So, obviously, the manga that can only convey its story through black and white illustrations is certainly limited in its ability to truly showcase the colorful paintings. The vibrant anime, on the other hand, can easily present the depth of every shade of the colors clearly and gracefully.
One of the pivotal moments in the story is Yatora's first painting of the quiet morning in Shibuya, drawn in different shades of blue. We can only accept that the painting is blue in the monochromatic manga, but the anime is the one that can truly show us the painting as it was meant to be. And that certainly delivers a stronger impact in the scene than the one in the manga.
Shortened And Missing Scenes
While anime can showcase the vibrant colors of the paintings, it doesn't mean it is the perfect medium for the story. The reason why is simply because there are lots of shortened and even missing scenes in the anime version. Mind you, it is not necessarily a rare thing. Anime adaptations do this all the time because the story can move faster through animation than illustration.
But what happens in the Blue Period is a bit different. Yamaguchi-sensei, the creator of Blue Period, has a very deliberate way of storytelling. She presents certain scenes in certain ways to impart very particular information and to induce certain feelings. When you take that out, you begin to lose an important building block of the story.
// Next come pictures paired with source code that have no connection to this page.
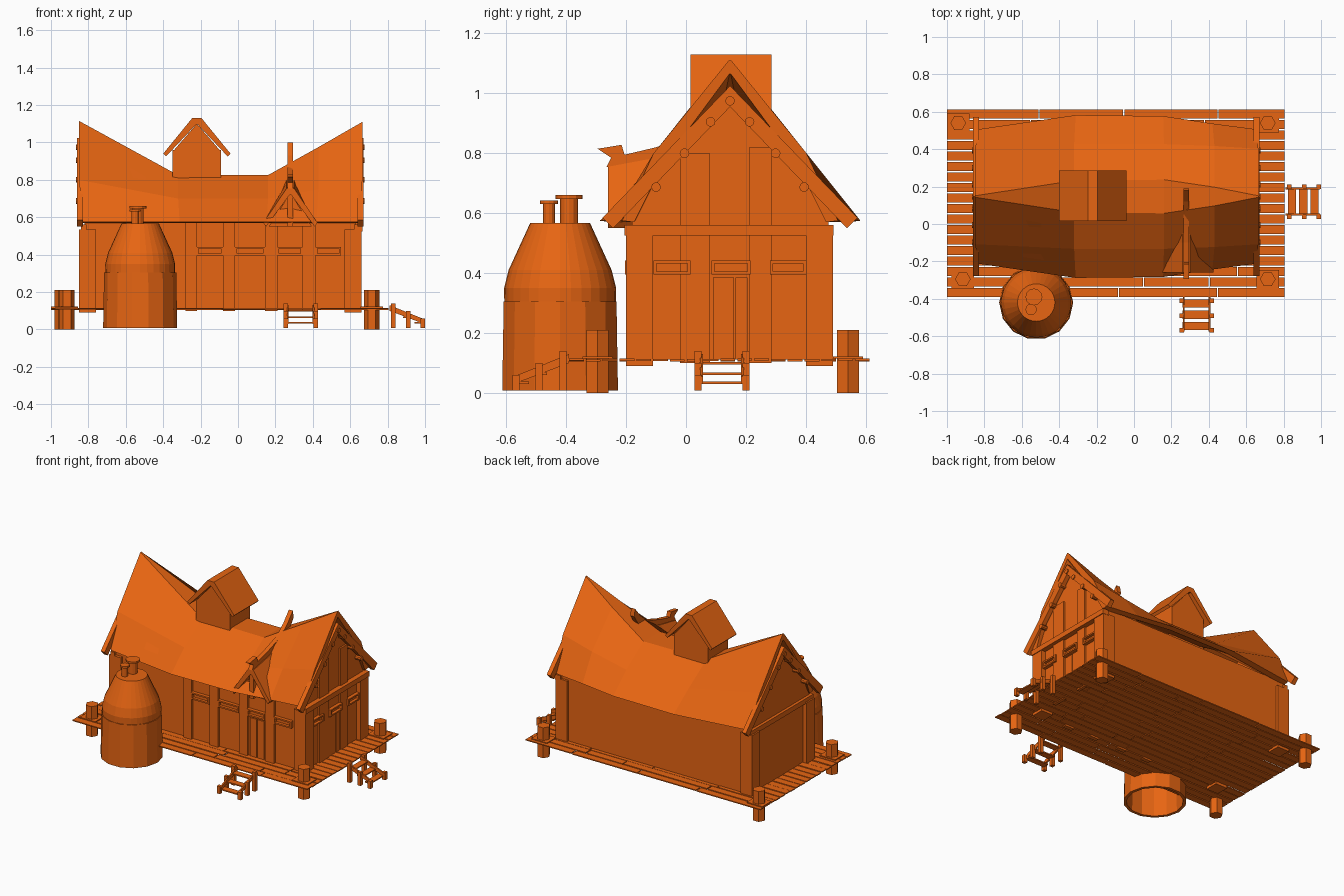
import bpy, bmesh, math, random
from mathutils import Vector

random.seed(4)
if "Cube" in bpy.data.objects:
    bpy.data.objects.remove(bpy.data.objects["Cube"], do_unlink=True)

ORANGE = (0.8, 0.13, 0.006, 1)
wood = bpy.data.materials.new("orange_wood")
wood.use_nodes = True
wood.diffuse_color = ORANGE
wood.node_tree.nodes["Principled BSDF"].inputs["Base Color"].default_value = ORANGE


def make(name, bm):
    bmesh.ops.recalc_face_normals(bm, faces=bm.faces)
    mesh = bpy.data.meshes.new(name)
    bm.to_mesh(mesh)
    bm.free()
    mesh.materials.append(wood)
    ob = bpy.data.objects.new(name, mesh)
    bpy.context.collection.objects.link(ob)
    return ob


def add_loft(bm, rings, loop=False):
    rows = [[bm.verts.new(p) for p in ring] for ring in rings]
    n = len(rows[0])
    pairs = list(zip(rows, rows[1:]))
    if loop:
        pairs.append((rows[-1], rows[0]))
    for a, b in pairs:
        for i in range(n):
            j = (i + 1) % n
            bm.faces.new((a[i], a[j], b[j], b[i]))
    if not loop:
        bm.faces.new(rows[0])
        bm.faces.new(rows[-1])


def loft(name, rings, loop=False):
    bm = bmesh.new()
    add_loft(bm, rings, loop)
    return make(name, bm)


def prism_rings(axis, pts, a, b):
    place = {"x": lambda p, q, d: (d, p, q), "y": lambda p, q, d: (p, d, q)}[axis]
    return [[place(p, q, d) for p, q in pts] for d in (a, b)]


def prism(name, axis, pts, a, b):
    return loft(name, prism_rings(axis, pts, a, b))


def add_box(bm, x0, x1, y0, y1, z0, z1):
    add_loft(bm, [[(x0, y0, z), (x1, y0, z), (x1, y1, z), (x0, y1, z)] for z in (z0, z1)])


def box(name, *limits):
    bm = bmesh.new()
    add_box(bm, *limits)
    return make(name, bm)


def ring(cx, cy, r, z, n, turn=0):
    return [(cx + r * math.cos(turn + math.tau * i / n),
             cy + r * math.sin(turn + math.tau * i / n), z) for i in range(n)]


def lathe(name, cx, cy, profile, n, loop=False):
    return loft(name, [ring(cx, cy, r, z, n) for r, z in profile], loop)


# Deck of long planks with staggered joints
bm = bmesh.new()
rows = 18
step = 1.01 / rows
for i in range(rows):
    y = -0.39 + i * step
    cuts = [-1, random.uniform(-.6, -.4), random.uniform(-.1, .1), random.uniform(.35, .6), .81]
    for a, b in zip(cuts, cuts[1:]):
        lift = random.uniform(0, .004)
        add_box(bm, a, b - .006, y, y + step - .007, .105 + lift, .112 + lift)
make("deck_planks", bm)

# Mooring posts with collars
for i, (x, y) in enumerate([(-.94, .54), (.715, .54), (-.915, -.295), (.715, -.295)]):
    lathe("deck_post_%d" % i, x, y, [(.042, 0), (.042, .21)], 6)
    box("post_collar_%d" % i, x - .06, x + .06, y - .05, y + .05, .115, .122)

# House body and corner posts
MID = .147
box("house_walls", -.82, .63, -.18, .475, .112, .58)
for x in (-.85, .57):
    for y in (-.2, .4):
        box("corner_post", x, x + .09, y, y + .09, .09, .535)


# Wall trim: u runs along the wall, d is how far it stands out
def trim(name, side, u0, u1, z0, z1, d):
    if side == "front":
        return box(name, u0, u1, -.18 - d, -.17, z0, z1)
    return box(name, .62, .63 + d, u0, u1, z0, z1)


def window(side, u0, u1):
    z0, z1, w = .395, .442, .01
    trim("window_sill", side, u0, u1, z0, z0 + w, .024)
    trim("window_head", side, u0, u1, z1 - w, z1, .024)
    for u in (u0, u1 - w):
        trim("window_jamb", side, u, u + w, z0, z1, .024)
    trim("window_pane", side, u0, u1, z0, z1, .004)


for u0, u1 in [(-.28, -.22), (-.08, -.015), (.145, .21), (.345, .415)]:
    trim("front_stud", "front", u0, u1, .1, .575, .018)
for u0, u1 in [(-.22, -.08), (-.015, .145), (.21, .345), (.415, .55)]:
    window("front", u0, u1)
trim("front_door", "front", .225, .275, .112, .38, .008)
trim("front_door", "front", .28, .33, .112, .38, .008)
for u0, u1, top in [(-.02, .08, .8), (.21, .285, .82)]:
    trim("side_stud", "right", u0, u1, .1, top, .012)
for u0, u1 in [(-.108, .015), (.085, .215), (.28, .4)]:
    window("right", u0, u1)
trim("side_door", "right", .09, .16, .112, .385, .008)
trim("side_door", "right", .165, .205, .112, .385, .008)
trim("side_beam", "right", -.205, .492, .525, .56, .035)
box("far_side_beam", -.84, -.81, -.2, .49, .525, .56)

# Gable panels, barge boards and pegs on both ends
panel = [(0, .99), (.24, .74), (.32, .57)]
panel = [(MID + h, z) for h, z in panel] + [(MID - h, z) for h, z in panel[:0:-1]]
barge = [(MID + h, z) for h, z in
         [(0, 1.025), (.425, .585), (.39, .55), (0, .955), (-.39, .55), (-.425, .585)]]
for inner, a, b in [(.6, .64, .67), (-.82, -.86, -.83)]:
    prism("gable_panel", "x", panel, inner, inner + .03)
    prism("barge_board", "x", barge, a, b)
    for h, z in [(0, .975), (.065, .905), (.152, .8), (.247, .687)]:
        for s in {h, -h}:
            pts = [(p, q + z) for p, q, _ in ring(MID + s, 0, .016, 0, 10)]
            prism("barge_peg", "x", pts, a - .006, b + .006)

# Sagging main roof: x, ridge half width, ridge z, hip half width, hip z, eave half width
rings = []
for x, r, rz, m, mz, e in [(-.85, .004, 1.115, .255, .8, .36), (-.32, .085, .825, .28, .7, .435),
                           (.16, .09, .825, .28, .7, .43), (.43, .05, .975, .27, .75, .39),
                           (.665, .004, 1.11, .255, .8, .36)]:
    ex = x * .975
    half = [(x, r, rz), (x, m, mz), (ex, e, .575), (ex, e - .04, .57),
            (x, m - .035, mz - .03), (x, max(r - .02, .002), rz - .045)]
    rings.append([(px, MID + h, z) for px, h, z in half]
                 + [(px, MID - h, z) for px, h, z in reversed(half)])
loft("main_roof", rings)

# Roof cupola
CX = -.22
box("cupola_walls", CX - .13, CX + .13, .04, .26, .74, .96)
prism("cupola_gable", "y", [(CX - .13, .95), (CX, 1.1), (CX + .13, .95)], .04, .26)
half = [(.025, 1.13), (.18, .94), (.165, .925), (.005, 1.095)]
prism("cupola_roof", "y", [(CX + h, z) for h, z in half]
      + [(CX - h, z) for h, z in reversed(half)], .015, .285)

# Dormer over the front door
DX = .28
rings = []
for y, z in [(-.26, .755), (-.1, .785), (.06, .835)]:
    half = [(.02, z), (.145, .57), (.13, .55), (.004, z - .035)]
    rings.append([(DX + h, y, q) for h, q in half]
                 + [(DX - h, y, q) for h, q in reversed(half)])
loft("dormer_roof", rings)
prism("dormer_gable", "y", [(DX - .115, .55), (DX, .73), (DX + .115, .55)], -.215, -.1)
box("dormer_king_post", DX - .015, DX + .015, -.25, -.21, .55, .76)
prism("dormer_ridge_beam", "x",
      [(-.295, .815), (-.215, .828), (-.205, .795), (-.1, .82), (.05, .87), (.12, .93),
       (.18, 1), (.19, .95), (.13, .86), (.05, .82), (-.1, .77), (-.22, .75),
       (-.265, .755), (-.25, .785)], DX - .015, DX + .015)

# Round kiln: open stave base, tapered hood and two capped flues
KX, KY = -.523, -.42
lathe("kiln_staves", KX, KY, [(.198, .008), (.193, .305), (.175, .305), (.178, .008)], 14, True)
lathe("kiln_hood", KX, KY, [(.186, .295), (.187, .35), (.172, .41), (.1, .567)], 32)
for x, y, r, top in [(-.55, -.457, .02, .642), (-.535, -.39, .03, .66)]:
    lathe("kiln_flue", x, y, [(r, .55), (r, top - .008)], 12)
    lathe("flue_cap", x, y, [(r * 1.5, top - .012), (r * 1.5, top)], 12)


# Steps leading off the deck, built outward along local x
def stairs(name, x, y, turn):
    bm = bmesh.new()
    for s in (-1, 1):
        w = s * .08
        for t, h in [(.02, .14), (.1, .1), (.177, .06)]:
            add_box(bm, t - .012, t + .012, w - .012, w + .012, .008, h)
        rail = [(0, .13), (.185, .055), (.185, .03), (0, .1)]
        add_loft(bm, prism_rings("y", rail, w - s * .016, w - s * .006))
    for t, z in [(.035, .1), (.095, .065), (.155, .035)]:
        add_box(bm, t - .022, t + .022, -.075, .075, z - .004, z + .004)
    ob = make(name, bm)
    ob.location = Vector((x, y, 0))
    ob.rotation_euler.z = turn


stairs("side_stairs", .81, .12, 0)
stairs("front_stairs", .335, -.39, -math.pi / 2)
For example, in the manga, Yatora sees Takahashi's work on two different occasions. The first one leaves him in awe and he feels like a talentless human who tries to go against gods. But the second time, he's not that impressed with Takahashi's work. That's when he finally realizes that nobody is perfect and hard work is the key to a great result. The anime leaves the second scene out altogether and simply gives the conclusion to the viewers.
This point is very connected to the previous one. Other than missing important pieces of information, there are other consequences that happen when you stuff 200+ pages worth of content into two 20+ minute anime episodes, which is a little something called emotions.
Two particular scenes come to mind. The first one is when Yatora gets to use oil paint for the first time in his cram school. He is still not used to it and there are a lot of things that he doesn't know about it, so he decides to simply just have fun with it instead. This one truly highlights the joy of painting for Yatora, but this scene is nowhere to be found in the anime.
The second one is when Yatora finally decides to tell his reluctant mother about why he wants to go to the Tokyo University of the Art. This is a very long process that involves multiple conversations across different days. They even have a fight about it once.
And when they both finally open up their hearts and break down in tears, it is a very gentle moment where all of the built up tension is finally released. This whole event is cut down to only about 1 or 2 minutes worth of scenes in the anime and basically erases all of the setup and goes straight to the punchline.
While the core of the story and its overall progression remain the same, there are a lot of great things that the anime adaptation of Blue Period does better than its original source material. The most noticeable one is certainly the vibrant colors of the anime compared to the greyscale manga.
Unfortunately, the insistence to cram the dense and delicate scenes in the manga into roughly two anime episodes per volume is where everything starts to fall apart. Shortened and missing scenes not only impact the amount of information presented, but also cause it to fail in conveying certain emotions.
Granted, this problem only exists if you consume both the anime and the manga. So if you intend to only watch the anime without ever touching the manga, then you won't see these problems at all.
And there you have it. Have you watched Blue Period? Or maybe you only read the manga instead? Or perhaps both? Share your thoughts in the comment section below.